One of the questions raised by the algorithm roll-out, according to Gary Illyes of Google, is the anomaly of websites on desk top versions having more links pointing to them than to the mobile version. Whilst working to deal with this issue, Google have warned Website owners that condensed content on their Mobile pages might affect rank. This says quite strongly that the latter may well experience some type of penalty, probably in a negative ranking context, if they do not make efforts to reinforce their material. Gary Illyes has also indicated on a technical level, that Rel=Canonical Tags may start to operate the same task performed by Rel=Alternate Tags, so embedded is this software. In reference to all of this, Google is providing advice to Website owners in advance of the roll-out of the Mobile-first index algorithm. It is basically advising them how to provide “compelling mobile experiences” in compliance with the search and ranking algorithm demands. In plain language, now is the time to optimise for both website versions in order to keep up with current user trends. The reality in search indicates that there are discernible behavioural trends showing that not only should you optimise for mobile target audience engagement but also for desktop versions. Internet user patterns suggest that they are shifting from one device to the other depending on information requirements. If this user model is to be the future in search, then website owners need to recognise the moments when users change from one to the other to strengthen SEO on both platforms in appropriate ways.

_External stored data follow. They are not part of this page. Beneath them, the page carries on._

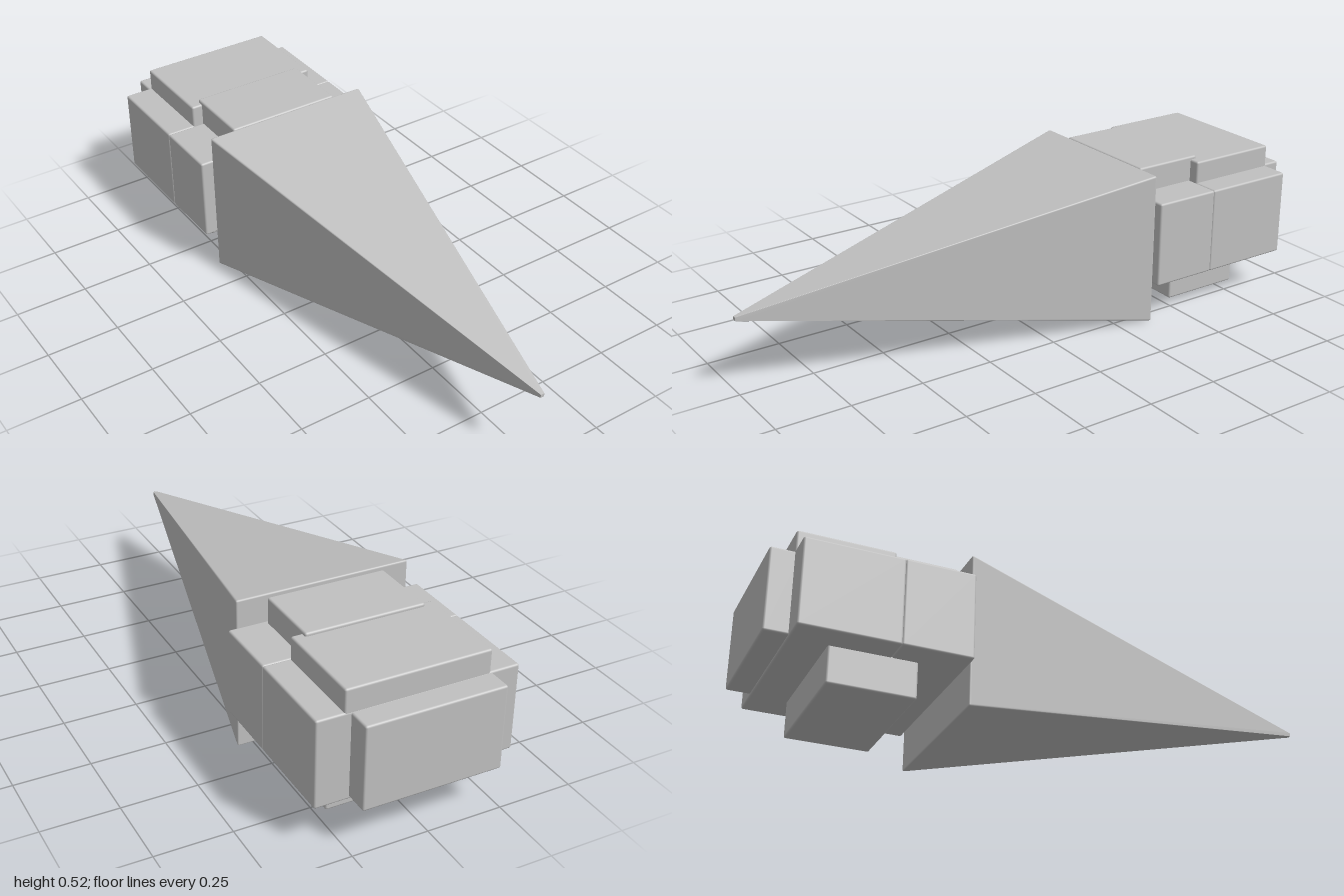
import * as THREE from 'three';
import { RoundedBoxGeometry } from 'three/addons/geometries/RoundedBoxGeometry.js';
import { mergeVertices } from 'three/addons/utils/BufferGeometryUtils.js';

const BEVEL = 0.007;

export function createModel() {
  const model = new THREE.Group();
  model.name = 'model';
  const grey = new THREE.MeshStandardMaterial({ color: 0xc0c0c0 });
  grey.name = 'light grey';

  // Softly bevelled block given by its limits on each axis
  function block(name, [x0, x1], [y0, y1], [z0, z1]) {
    const geometry = new RoundedBoxGeometry(x1 - x0, y1 - y0, z1 - z0, 2, BEVEL);
    const mesh = new THREE.Mesh(geometry, grey);
    mesh.name = name;
    mesh.position.set((x0 + x1) / 2, (y0 + y1) / 2, (z0 + z1) / 2);
    model.add(mesh);
    return mesh;
  }

  // Long pyramid: a bevelled block narrowed to a tiny blunt tip
  const spike = block('spike', [-0.293, 0.305], [0, 0.523], [-0.37, 1]);
  let geometry = spike.geometry;
  const position = geometry.attributes.position;
  for (let i = 0; i < position.count; i++) {
    const t = position.getZ(i) / 1.37 + 0.5;
    const s = 1 - 0.978 * t;
    position.setXY(i, position.getX(i) * s, position.getY(i) * s);
  }
  geometry.deleteAttribute('normal');
  geometry.deleteAttribute('uv');
  geometry.clearGroups();
  geometry = mergeVertices(geometry, 1e-6);
  geometry.computeVertexNormals();
  spike.geometry = geometry;

  // Body behind the spike
  block('frontBody', [-0.333, 0.332], [0.138, 0.431], [-0.602, -0.37]);
  block('rearBody', [-0.333, 0.332], [0.138, 0.431], [-0.922, -0.6]);

  // Plates on the top, back and underside
  block('frontTopPlate', [-0.197, 0.206], [0.41, 0.517], [-0.625, -0.38]);
  block('rearTopPlate', [-0.235, 0.242], [0.41, 0.506], [-0.921, -0.6]);
  block('backPlate', [-0.241, 0.221], [0.145, 0.427], [-1, -0.9]);
  block('bottomPlate', [-0.236, 0.226], [0.016, 0.16], [-0.8, -0.515]);

  return model;
}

What can you do to comply with Google’s Mobile first Index algorithm?

Primarily you need to pinpoint the moments when each device ( Desk top or Mobile) is used for visitors accessing your business website. Consequently, it is essential that you optimise content for those particular moments and also optimise your website for the particular device.

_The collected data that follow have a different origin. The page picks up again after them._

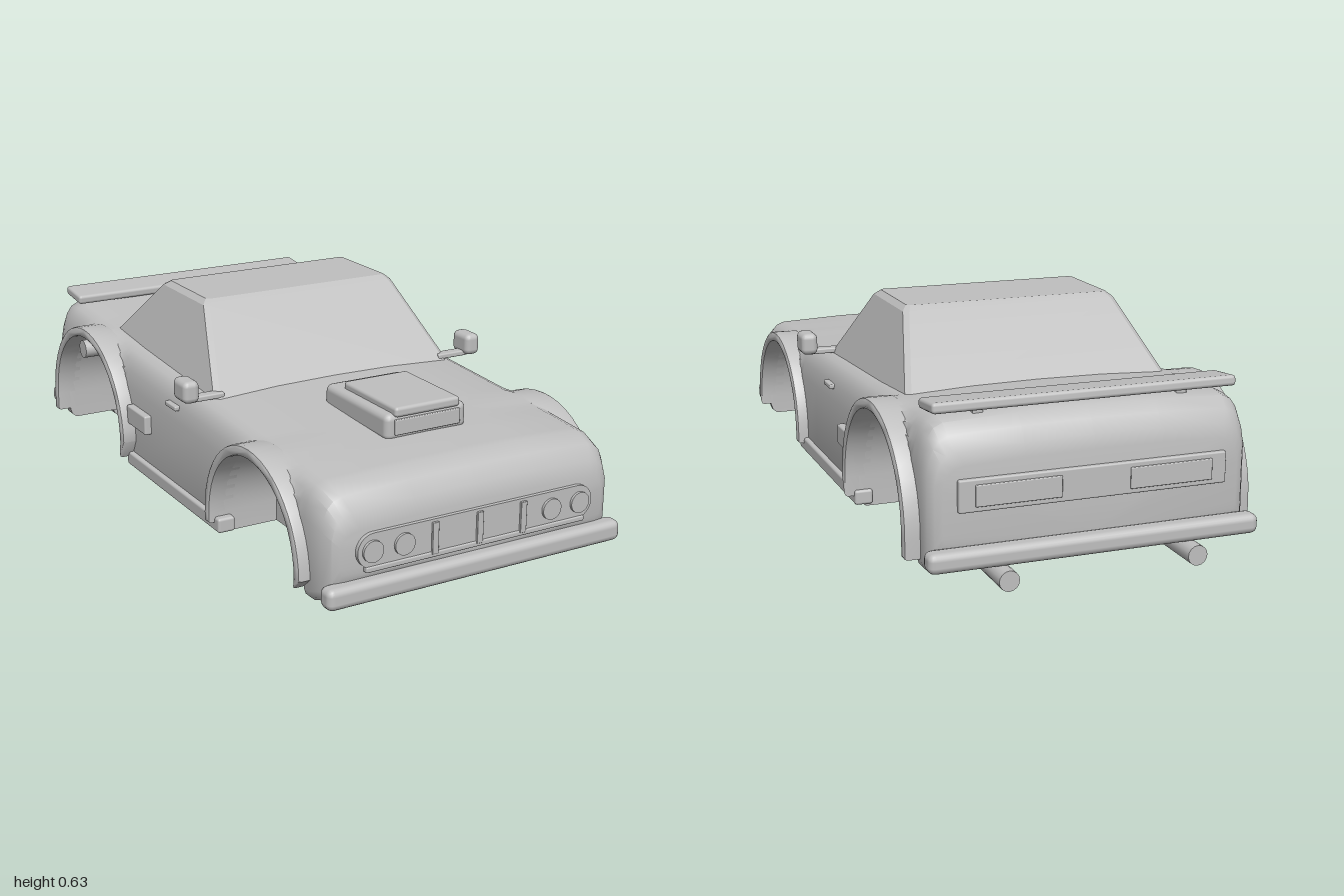
import * as THREE from 'three';
import { toCreasedNormals } from 'three/addons/utils/BufferGeometryUtils.js';
import { RoundedBoxGeometry } from 'three/addons/geometries/RoundedBoxGeometry.js';
import { ConvexGeometry } from 'three/addons/geometries/ConvexGeometry.js';

const FLOOR = 0.03;
const WELLS = [
  { name: 'front', z: 0.595, y: 0.095, r: 0.25, x: 0.46 },
  { name: 'rear', z: -0.55, y: 0.125, r: 0.27, x: 0.47 },
];

// body outline along z: [z, bottom, top, half width]
const OUTLINE = [
  [0.966, 0.12, 0.25, 0.43], [0.955, 0.085, 0.295, 0.45], [0.925, 0.05, 0.335, 0.464],
  [0.87, 0.03, 0.357, 0.47], [0.75, 0.03, 0.366, 0.47], [0.2, 0.03, 0.392, 0.47],
  [-0.3, 0.03, 0.412, 0.47], [-0.8, 0.03, 0.443, 0.47], [-0.86, 0.03, 0.435, 0.47],
  [-0.89, 0.055, 0.405, 0.464], [-0.91, 0.08, 0.365, 0.45], [-0.918, 0.11, 0.33, 0.43],
];

function outlineAt(z) {
  let i = 0;
  while (i < OUTLINE.length - 2 && OUTLINE[i + 1][0] > z) i++;
  const a = OUTLINE[i], b = OUTLINE[i + 1];
  const t = (z - a[0]) / (b[0] - a[0]);
  return a.map((v, k) => v + (b[k] - v) * t);
}

// one closed cross-section, with the wheel well cut up to height cut
function section(z, cut) {
  const [, bottom, top, w] = outlineAt(z);
  const y0 = Math.max(bottom, cut), h = top - bottom;
  const half = [
    [0, bottom], [0.28, bottom], [0.28, y0], [w - 0.02, y0], [w - 0.006, y0 + 0.012],
    [w, y0 + 0.03], [w, top - 0.3 * h], [w - 0.008, top - 0.17 * h],
    [w - 0.018, top - 0.09 * h], [w - 0.035, top - 0.03 * h], [w - 0.06, top], [0.2, top + 0.008],
  ];
  // keep the side wall above the well and below the top
  let last = 0;
  for (const p of half) {
    p[1] = Math.min(Math.max(p[1], last), top + 0.008);
    last = p[1];
  }
  const mirrored = half.slice(1).reverse().map(([x, y]) => [-x, y]);
  return [...half, [0, top + 0.01], ...mirrored].map(([x, y]) => new THREE.Vector3(x, y, z));
}

function bodyGeometry() {
  const stations = OUTLINE.map(([z]) => [z, 0])
    .filter(([z]) => !WELLS.some((w) => Math.abs(z - w.z) <= w.r));
  for (const w of WELLS) {
    stations.push([w.z + w.r, 0]);
    for (let i = 0; i <= 20; i++) {
      const a = (i / 20) * Math.PI;
      stations.push([w.z + w.r * Math.cos(a), w.y + w.r * Math.sin(a)]);
    }
    stations.push([w.z - w.r, 0]);
  }
  stations.sort((a, b) => (Math.abs(b[0] - a[0]) < 1e-9 ? 0 : b[0] - a[0]));
  const rings = stations.map(([z, cut]) => section(z, cut));
  const pos = [];
  const tri = (a, b, c) => {
    const area = b.clone().sub(a).cross(c.clone().sub(a)).length();
    if (area > 1e-9) for (const p of [a, b, c]) pos.push(p.x, p.y, p.z);
  };
  const n = rings[0].length;
  for (let i = 0; i < rings.length - 1; i++) {
    for (let j = 0; j < n; j++) {
      const k = (j + 1) % n, f = rings[i], b = rings[i + 1];
      tri(f[j], b[j], b[k]);
      tri(f[j], b[k], f[k]);
    }
  }
  const front = rings[0], back = rings[rings.length - 1];
  for (let j = 1; j < n - 1; j++) {
    tri(front[0], front[j], front[j + 1]);
    tri(back[0], back[j + 1], back[j]);
  }
  const g = new THREE.BufferGeometry();
  g.setAttribute('position', new THREE.Float32BufferAttribute(pos, 3));
  return toCreasedNormals(g, 0.7);
}

// tapered cabin with softened corners
function cabinGeometry() {
  const points = [];
  const ring = (y, x, zf, zb, c) => {
    for (const s of [-1, 1]) {
      points.push(new THREE.Vector3(s * (x - c), y, zf), new THREE.Vector3(s * x, y, zf - c));
      points.push(new THREE.Vector3(s * (x - c), y, zb), new THREE.Vector3(s * x, y, zb + c));
    }
  };
  ring(0.36, 0.423, 0.25, -0.605, 0.015);
  ring(0.615, 0.335, 0.003, -0.315, 0.015);
  ring(0.63, 0.318, -0.02, -0.288, 0.01);
  return toCreasedNormals(new ConvexGeometry(points), 0.3);
}

// wheel arch band, standing in the y-z plane
function archGeometry({ y, r }) {
  const R = r + 0.032, foot = 0.065 - y;
  const s = new THREE.Shape();
  s.moveTo(R, foot);
  s.absarc(0, 0, R, 0, Math.PI, false);
  s.lineTo(-R, foot);
  s.lineTo(-r, foot);
  s.absarc(0, 0, r, Math.PI, 0, true);
  s.lineTo(r, foot);
  const g = new THREE.ExtrudeGeometry(s, {
    depth: 0.07, curveSegments: 12, bevelSize: 0.008, bevelOffset: -0.008,
    bevelThickness: 0.01, bevelSegments: 2,
  });
  g.translate(0, 0, -0.035).rotateY(-Math.PI / 2);
  return toCreasedNormals(g, 0.6);
}

export function createModel() {
  const car = new THREE.Group();
  car.name = 'carBody';
  const paint = new THREE.MeshStandardMaterial({ color: 0xbfbfbf });
  paint.name = 'plain grey';

  const add = (name, geometry, x = 0, y = 0, z = 0) => {
    const m = new THREE.Mesh(geometry, paint);
    m.name = name;
    m.position.set(x, y, z);
    car.add(m);
    return m;
  };
  // rounded box given by its limits
  const box = (name, x0, x1, y0, y1, z0, z1, r = 0.005) =>
    add(name, new RoundedBoxGeometry(x1 - x0, y1 - y0, z1 - z0, 2, r),
      (x0 + x1) / 2, (y0 + y1) / 2, (z0 + z1) / 2);
  // the same box on both sides
  const pair = (name, x0, x1, ...rest) => {
    box(name + 'Left', x0, x1, ...rest);
    box(name + 'Right', -x1, -x0, ...rest);
  };
  const disc = (r, depth, sides = 24) => new THREE.CylinderGeometry(r, r, depth, sides);

  add('body', bodyGeometry());
  add('cabin', cabinGeometry());

  // bonnet scoop
  box('scoop', -0.135, 0.135, 0.365, 0.445, 0.375, 0.715, 0.02);
  box('scoopLid', -0.108, 0.108, 0.435, 0.465, 0.44, 0.72, 0.01);
  box('scoopMouth', -0.108, 0.108, 0.385, 0.43, 0.7, 0.722, 0.003);

  // bumpers and sills
  box('frontBumper', -0.483, 0.483, 0.05, 0.112, 0.943, 1, 0.02);
  box('rearBumper', -0.483, 0.483, 0.055, 0.112, -0.965, -0.905, 0.02);
  pair('sill', 0.43, 0.485, 0.037, 0.082, -0.29, 0.37, 0.008);

  // front grille with lamps and bars
  const grille = new THREE.Shape();
  grille.absarc(0.335, 0, 0.05, -Math.PI / 2, Math.PI / 2, false);
  grille.absarc(-0.335, 0, 0.05, Math.PI / 2, Math.PI * 1.5, false);
  add('grille', new THREE.ExtrudeGeometry(grille, { depth: 0.025, bevelEnabled: false }), 0, 0.19, 0.953);
  box('grilleLip', -0.36, 0.36, 0.13, 0.147, 0.95, 0.982);
  for (const x of [-0.145, 0, 0.145]) box('grilleBar', x - 0.01, x + 0.01, 0.14, 0.232, 0.96, 0.985, 0.002);
  for (const x of [-0.34, -0.242, 0.242, 0.34]) {
    add('headlamp', disc(0.031, 0.03), x, 0.19, 0.971).rotation.x = Math.PI / 2;
  }

  // rear panel and lamps
  box('rearPanel', -0.39, 0.39, 0.205, 0.295, -0.932, -0.9);
  pair('tailLamp', 0.1, 0.345, 0.22, 0.28, -0.938, -0.91, 0.003);

  // spoiler, tilted up at the back
  for (const x of [-0.3, 0.3]) box('spoilerPost', x - 0.015, x + 0.015, 0.42, 0.47, -0.83, -0.8, 0.003);
  box('spoiler', -0.443, 0.443, 0.457, 0.487, -0.878, -0.758, 0.01).rotation.x = 0.1;

  // side details
  pair('mirror', 0.47, 0.522, 0.397, 0.465, 0.152, 0.238, 0.018);
  pair('mirrorArm', 0.38, 0.49, 0.393, 0.41, 0.18, 0.215);
  pair('doorHandle', 0.45, 0.478, 0.322, 0.337, 0.0, 0.072, 0.004);
  pair('sideVent', 0.45, 0.492, 0.185, 0.247, -0.265, -0.125, 0.006);
  add('fuelCap', disc(0.03, 0.05), -0.452, 0.325, -0.66).rotation.z = Math.PI / 2;

  for (const s of [-1, 1]) {
    const side = s > 0 ? 'Left' : 'Right';
    for (const w of WELLS) add(w.name + 'Arch' + side, archGeometry(w), s * w.x, w.y, w.z);
    add('exhaust' + side, disc(0.029, 0.17, 16), s * 0.275, 0.03, -0.915).rotation.x = Math.PI / 2;
  }
  return car;
}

Your goal as a goods or service provider is to first attract visitors to your website, then engage them sufficiently with interesting and informative content and finally convert them to the desired action through an irresistible service or product offer. You have to remember that you will only reach the desired outcome by complying fully with Google’s algorithms which are designed to enable you to climb the rankings in the SERPS. By become more visible on the Internet you more open and available to potential visitors.

In practical terms you have to be constantly aware of the need to ensure mobile-friendliness with the implementation of AMP or responsive design.

With the recognised user shift between both desktop and mobile versions it is imperative that you optimise for both to ensure equal performance.

Mobile content should be beefed up accordingly, considering how much content is recorded by Google’s Mobile-first index.

To increase ROI ( Return on Investment),  user impact signals  and call to action triggers need to be tracked and analysed so adjustments can be effected to produce the required positive user outcomes.

There is undoubtedly a growing awareness that Google is concentrating on the importance of mobile in their continuing journey towards providing optimal user experience across all platforms.